Task prompt:
The result should be every line in the data below that carries the string "table".

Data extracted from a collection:
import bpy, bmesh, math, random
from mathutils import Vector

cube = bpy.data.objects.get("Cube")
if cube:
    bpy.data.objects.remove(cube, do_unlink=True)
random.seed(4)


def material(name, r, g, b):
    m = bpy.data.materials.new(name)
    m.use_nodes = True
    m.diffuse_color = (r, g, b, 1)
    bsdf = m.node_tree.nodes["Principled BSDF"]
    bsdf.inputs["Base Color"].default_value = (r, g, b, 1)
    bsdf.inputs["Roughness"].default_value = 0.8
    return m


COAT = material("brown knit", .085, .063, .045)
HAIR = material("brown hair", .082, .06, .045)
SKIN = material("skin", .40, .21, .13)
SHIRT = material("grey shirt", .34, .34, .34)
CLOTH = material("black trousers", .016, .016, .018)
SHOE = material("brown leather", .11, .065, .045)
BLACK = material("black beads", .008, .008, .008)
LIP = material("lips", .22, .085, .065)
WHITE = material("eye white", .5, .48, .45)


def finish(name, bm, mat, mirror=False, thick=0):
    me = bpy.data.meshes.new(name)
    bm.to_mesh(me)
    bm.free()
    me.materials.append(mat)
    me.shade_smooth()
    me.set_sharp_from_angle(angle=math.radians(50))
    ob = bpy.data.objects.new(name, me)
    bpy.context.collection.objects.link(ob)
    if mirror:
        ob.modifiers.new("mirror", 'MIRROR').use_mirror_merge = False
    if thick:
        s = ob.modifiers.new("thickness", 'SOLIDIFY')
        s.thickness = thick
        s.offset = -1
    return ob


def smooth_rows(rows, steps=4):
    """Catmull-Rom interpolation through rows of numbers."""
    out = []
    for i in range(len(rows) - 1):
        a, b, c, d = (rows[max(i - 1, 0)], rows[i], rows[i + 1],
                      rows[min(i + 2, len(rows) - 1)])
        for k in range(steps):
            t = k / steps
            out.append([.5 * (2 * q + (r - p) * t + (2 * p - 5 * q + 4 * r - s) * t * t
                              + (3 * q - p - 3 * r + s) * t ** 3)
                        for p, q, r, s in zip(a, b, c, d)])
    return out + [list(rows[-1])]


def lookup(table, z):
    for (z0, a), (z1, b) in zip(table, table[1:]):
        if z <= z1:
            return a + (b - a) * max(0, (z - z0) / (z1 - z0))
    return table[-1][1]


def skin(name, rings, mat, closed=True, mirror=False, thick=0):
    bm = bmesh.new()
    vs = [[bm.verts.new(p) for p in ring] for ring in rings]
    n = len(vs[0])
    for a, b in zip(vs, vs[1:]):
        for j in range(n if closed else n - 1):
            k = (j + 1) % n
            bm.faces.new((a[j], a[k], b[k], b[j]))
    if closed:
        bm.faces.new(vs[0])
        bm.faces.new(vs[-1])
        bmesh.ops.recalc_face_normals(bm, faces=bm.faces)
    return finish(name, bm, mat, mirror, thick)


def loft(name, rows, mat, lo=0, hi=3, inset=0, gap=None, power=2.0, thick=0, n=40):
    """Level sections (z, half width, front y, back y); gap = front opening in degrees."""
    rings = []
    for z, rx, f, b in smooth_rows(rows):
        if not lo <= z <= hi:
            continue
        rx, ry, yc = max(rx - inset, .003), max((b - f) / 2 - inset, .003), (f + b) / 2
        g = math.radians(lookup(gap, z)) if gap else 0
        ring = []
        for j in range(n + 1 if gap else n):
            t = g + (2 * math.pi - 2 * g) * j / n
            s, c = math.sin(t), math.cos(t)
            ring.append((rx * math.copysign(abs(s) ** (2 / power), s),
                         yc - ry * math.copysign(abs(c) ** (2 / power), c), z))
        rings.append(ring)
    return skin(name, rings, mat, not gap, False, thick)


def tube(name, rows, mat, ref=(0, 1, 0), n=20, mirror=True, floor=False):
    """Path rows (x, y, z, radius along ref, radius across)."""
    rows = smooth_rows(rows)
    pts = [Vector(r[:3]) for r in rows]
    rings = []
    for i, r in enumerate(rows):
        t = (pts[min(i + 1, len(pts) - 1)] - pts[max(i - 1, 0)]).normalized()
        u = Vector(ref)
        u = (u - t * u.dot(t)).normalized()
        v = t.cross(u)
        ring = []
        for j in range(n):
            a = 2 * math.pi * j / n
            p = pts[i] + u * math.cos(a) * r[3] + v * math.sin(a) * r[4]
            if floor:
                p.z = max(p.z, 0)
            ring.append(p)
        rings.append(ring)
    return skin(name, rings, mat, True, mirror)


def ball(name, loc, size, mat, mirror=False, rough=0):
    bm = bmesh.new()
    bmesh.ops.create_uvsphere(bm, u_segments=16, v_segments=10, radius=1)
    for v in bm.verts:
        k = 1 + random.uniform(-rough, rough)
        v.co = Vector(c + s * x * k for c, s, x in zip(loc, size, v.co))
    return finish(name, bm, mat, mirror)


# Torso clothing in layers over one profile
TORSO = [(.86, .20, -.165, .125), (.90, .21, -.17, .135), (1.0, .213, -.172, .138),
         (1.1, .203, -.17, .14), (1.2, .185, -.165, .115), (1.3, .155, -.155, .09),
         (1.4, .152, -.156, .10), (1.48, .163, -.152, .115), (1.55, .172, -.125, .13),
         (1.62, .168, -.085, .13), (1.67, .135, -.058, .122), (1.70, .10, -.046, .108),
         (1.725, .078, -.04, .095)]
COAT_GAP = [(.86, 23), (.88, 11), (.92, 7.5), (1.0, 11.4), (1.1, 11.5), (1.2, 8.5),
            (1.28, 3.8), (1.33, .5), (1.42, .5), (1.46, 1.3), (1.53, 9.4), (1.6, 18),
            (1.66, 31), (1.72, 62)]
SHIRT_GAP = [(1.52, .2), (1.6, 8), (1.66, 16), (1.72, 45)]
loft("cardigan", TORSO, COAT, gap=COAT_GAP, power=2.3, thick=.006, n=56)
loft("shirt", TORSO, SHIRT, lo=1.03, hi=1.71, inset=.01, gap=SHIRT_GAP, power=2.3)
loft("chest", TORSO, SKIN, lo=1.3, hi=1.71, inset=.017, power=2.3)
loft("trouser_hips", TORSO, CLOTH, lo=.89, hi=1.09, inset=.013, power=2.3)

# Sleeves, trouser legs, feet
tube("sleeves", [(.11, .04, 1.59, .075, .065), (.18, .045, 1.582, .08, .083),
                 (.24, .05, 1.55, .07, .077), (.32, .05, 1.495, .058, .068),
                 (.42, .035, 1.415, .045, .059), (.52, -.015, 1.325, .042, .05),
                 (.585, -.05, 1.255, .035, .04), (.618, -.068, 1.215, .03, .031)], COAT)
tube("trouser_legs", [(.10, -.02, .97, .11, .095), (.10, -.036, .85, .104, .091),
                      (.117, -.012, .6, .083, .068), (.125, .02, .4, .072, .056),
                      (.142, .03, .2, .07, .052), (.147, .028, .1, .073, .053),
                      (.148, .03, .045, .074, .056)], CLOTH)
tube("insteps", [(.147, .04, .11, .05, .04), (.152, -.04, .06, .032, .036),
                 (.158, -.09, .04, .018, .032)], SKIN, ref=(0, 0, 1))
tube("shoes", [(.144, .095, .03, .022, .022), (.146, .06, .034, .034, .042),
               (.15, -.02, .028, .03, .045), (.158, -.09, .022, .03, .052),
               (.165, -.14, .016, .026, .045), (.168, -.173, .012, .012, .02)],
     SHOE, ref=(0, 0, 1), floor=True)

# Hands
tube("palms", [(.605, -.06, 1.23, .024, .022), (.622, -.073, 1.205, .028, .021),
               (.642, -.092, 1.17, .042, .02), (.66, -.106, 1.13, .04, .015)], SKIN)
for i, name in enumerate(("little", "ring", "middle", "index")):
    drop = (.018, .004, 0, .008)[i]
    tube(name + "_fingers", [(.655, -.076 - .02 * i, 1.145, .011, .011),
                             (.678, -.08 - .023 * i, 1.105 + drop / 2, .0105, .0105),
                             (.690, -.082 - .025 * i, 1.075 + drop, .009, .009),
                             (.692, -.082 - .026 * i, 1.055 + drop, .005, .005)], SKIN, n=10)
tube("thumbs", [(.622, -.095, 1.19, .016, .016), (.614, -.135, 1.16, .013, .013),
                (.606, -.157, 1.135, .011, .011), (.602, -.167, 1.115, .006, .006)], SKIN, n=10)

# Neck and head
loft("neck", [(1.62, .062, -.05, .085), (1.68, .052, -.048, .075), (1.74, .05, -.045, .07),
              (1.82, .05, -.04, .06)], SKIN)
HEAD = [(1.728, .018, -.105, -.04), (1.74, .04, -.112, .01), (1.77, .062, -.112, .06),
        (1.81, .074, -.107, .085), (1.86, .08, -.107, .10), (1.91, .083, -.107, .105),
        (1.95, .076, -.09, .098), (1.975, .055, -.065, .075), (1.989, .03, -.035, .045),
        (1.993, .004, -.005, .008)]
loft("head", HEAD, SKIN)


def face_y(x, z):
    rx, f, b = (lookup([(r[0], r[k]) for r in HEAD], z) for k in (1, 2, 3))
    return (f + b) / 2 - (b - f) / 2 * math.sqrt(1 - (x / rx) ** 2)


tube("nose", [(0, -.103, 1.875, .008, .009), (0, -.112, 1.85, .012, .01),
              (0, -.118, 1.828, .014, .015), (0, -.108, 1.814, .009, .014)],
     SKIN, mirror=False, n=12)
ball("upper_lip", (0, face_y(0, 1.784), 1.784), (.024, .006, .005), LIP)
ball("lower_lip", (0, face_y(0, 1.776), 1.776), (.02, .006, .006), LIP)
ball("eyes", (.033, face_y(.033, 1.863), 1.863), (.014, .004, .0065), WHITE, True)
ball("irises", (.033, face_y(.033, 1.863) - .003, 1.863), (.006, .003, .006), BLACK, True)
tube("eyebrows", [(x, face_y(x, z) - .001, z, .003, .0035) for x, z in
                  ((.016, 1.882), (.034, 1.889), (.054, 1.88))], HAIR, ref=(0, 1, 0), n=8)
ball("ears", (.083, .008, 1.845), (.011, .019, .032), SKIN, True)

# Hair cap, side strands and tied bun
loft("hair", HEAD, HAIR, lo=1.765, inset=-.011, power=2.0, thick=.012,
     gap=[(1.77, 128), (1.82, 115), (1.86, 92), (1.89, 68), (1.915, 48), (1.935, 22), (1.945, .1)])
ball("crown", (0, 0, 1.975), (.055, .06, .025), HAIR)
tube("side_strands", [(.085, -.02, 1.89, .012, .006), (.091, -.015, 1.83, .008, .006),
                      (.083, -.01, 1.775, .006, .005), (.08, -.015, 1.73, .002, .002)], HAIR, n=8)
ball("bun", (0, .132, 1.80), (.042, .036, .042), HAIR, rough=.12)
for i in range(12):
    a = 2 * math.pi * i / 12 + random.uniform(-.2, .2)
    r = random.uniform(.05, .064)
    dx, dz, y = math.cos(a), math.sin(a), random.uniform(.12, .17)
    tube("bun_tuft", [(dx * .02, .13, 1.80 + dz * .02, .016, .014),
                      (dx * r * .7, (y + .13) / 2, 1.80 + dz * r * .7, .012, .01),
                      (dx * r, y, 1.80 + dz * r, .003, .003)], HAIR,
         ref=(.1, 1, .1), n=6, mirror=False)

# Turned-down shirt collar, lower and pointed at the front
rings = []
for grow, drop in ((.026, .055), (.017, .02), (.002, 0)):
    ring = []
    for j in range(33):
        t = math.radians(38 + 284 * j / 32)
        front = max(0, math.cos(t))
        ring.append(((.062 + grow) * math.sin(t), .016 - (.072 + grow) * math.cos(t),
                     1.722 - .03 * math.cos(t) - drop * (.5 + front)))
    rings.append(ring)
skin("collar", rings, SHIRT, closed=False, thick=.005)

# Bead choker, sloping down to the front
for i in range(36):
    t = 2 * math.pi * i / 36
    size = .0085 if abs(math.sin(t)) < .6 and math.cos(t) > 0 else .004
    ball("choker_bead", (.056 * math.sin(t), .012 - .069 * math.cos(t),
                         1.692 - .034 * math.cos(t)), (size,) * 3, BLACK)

Your response:
def lookup(table, z):
    for (z0, a), (z1, b) in zip(table, table[1:]):
    return table[-1][1]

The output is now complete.